Brief: Copy every line of the data that includes the string "ANAL".

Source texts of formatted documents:
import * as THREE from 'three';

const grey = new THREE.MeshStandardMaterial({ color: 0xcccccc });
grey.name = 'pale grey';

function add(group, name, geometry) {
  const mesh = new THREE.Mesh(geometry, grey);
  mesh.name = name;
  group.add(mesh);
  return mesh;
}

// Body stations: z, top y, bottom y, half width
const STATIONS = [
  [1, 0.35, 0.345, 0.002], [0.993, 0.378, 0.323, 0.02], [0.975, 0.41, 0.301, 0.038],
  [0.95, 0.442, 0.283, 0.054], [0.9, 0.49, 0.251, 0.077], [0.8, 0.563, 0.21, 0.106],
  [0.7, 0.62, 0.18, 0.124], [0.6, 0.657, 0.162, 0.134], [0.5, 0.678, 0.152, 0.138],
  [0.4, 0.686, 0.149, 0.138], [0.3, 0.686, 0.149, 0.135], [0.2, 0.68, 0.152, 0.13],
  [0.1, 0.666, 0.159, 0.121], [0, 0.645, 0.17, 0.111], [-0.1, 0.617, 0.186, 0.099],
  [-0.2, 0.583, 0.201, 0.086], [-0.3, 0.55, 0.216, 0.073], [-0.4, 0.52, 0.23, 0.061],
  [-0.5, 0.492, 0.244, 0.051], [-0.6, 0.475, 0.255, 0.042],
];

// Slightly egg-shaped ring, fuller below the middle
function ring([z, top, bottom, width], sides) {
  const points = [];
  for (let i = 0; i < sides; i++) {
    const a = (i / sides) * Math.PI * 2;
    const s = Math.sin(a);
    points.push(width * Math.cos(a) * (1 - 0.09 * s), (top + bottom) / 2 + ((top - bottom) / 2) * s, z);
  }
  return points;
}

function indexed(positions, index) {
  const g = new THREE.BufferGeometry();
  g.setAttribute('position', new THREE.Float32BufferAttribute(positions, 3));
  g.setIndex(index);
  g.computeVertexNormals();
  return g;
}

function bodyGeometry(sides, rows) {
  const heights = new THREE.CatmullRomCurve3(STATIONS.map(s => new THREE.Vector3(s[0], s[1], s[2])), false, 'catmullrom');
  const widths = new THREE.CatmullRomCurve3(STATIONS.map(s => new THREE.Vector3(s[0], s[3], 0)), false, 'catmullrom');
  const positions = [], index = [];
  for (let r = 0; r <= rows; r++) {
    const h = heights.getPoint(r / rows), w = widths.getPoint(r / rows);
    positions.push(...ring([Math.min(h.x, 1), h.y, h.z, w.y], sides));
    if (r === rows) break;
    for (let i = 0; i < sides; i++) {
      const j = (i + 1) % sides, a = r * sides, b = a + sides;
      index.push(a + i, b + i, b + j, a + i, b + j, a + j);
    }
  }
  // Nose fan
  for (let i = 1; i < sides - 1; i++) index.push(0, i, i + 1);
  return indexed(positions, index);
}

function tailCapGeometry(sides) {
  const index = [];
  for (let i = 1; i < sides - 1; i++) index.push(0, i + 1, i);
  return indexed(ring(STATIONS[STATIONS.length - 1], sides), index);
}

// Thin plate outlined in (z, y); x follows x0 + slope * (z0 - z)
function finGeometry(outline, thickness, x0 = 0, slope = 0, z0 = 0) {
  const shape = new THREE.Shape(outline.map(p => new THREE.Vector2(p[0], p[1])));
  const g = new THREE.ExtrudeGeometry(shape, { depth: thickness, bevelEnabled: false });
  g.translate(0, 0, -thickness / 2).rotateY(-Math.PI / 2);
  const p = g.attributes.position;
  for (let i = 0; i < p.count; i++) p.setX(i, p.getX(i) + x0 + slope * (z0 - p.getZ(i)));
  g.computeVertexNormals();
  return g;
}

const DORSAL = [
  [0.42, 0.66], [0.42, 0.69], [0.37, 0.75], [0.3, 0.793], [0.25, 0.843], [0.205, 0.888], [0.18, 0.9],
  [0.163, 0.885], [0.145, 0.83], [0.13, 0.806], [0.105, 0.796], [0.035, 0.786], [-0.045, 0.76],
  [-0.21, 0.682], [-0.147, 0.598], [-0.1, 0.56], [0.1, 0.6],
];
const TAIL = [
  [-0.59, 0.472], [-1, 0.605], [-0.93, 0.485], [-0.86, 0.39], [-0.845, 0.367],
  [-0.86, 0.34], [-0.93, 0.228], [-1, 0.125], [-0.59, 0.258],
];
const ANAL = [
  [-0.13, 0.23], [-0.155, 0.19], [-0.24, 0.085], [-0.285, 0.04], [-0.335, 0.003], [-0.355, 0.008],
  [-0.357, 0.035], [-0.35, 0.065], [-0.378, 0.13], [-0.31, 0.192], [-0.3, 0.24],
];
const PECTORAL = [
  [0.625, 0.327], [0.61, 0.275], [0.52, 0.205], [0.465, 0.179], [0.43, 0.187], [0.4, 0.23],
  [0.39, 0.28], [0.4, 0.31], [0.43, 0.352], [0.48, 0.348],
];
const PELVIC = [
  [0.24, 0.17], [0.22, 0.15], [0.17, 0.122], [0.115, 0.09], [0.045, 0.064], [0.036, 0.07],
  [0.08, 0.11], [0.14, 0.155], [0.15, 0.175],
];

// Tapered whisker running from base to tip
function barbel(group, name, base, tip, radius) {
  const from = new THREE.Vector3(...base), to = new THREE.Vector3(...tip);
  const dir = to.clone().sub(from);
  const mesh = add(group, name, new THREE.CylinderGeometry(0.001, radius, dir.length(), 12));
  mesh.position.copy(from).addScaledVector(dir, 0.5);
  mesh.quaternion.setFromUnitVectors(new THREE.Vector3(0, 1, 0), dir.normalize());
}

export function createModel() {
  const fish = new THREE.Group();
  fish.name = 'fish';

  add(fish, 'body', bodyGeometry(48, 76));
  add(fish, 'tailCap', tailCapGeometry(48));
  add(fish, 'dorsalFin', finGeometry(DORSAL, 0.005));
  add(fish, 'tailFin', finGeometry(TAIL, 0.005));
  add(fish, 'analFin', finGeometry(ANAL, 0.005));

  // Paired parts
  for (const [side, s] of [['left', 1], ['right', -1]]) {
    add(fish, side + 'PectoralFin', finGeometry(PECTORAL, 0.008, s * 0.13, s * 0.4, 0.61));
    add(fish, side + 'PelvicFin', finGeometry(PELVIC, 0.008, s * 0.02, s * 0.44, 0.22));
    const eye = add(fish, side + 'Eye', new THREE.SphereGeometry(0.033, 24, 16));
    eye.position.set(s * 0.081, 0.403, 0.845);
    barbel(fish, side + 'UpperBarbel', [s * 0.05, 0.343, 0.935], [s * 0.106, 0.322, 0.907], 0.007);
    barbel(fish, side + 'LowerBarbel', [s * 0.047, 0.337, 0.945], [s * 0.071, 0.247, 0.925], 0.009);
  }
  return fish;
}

Expected answer:
const ANAL = [
  add(fish, 'analFin', finGeometry(ANAL, 0.005));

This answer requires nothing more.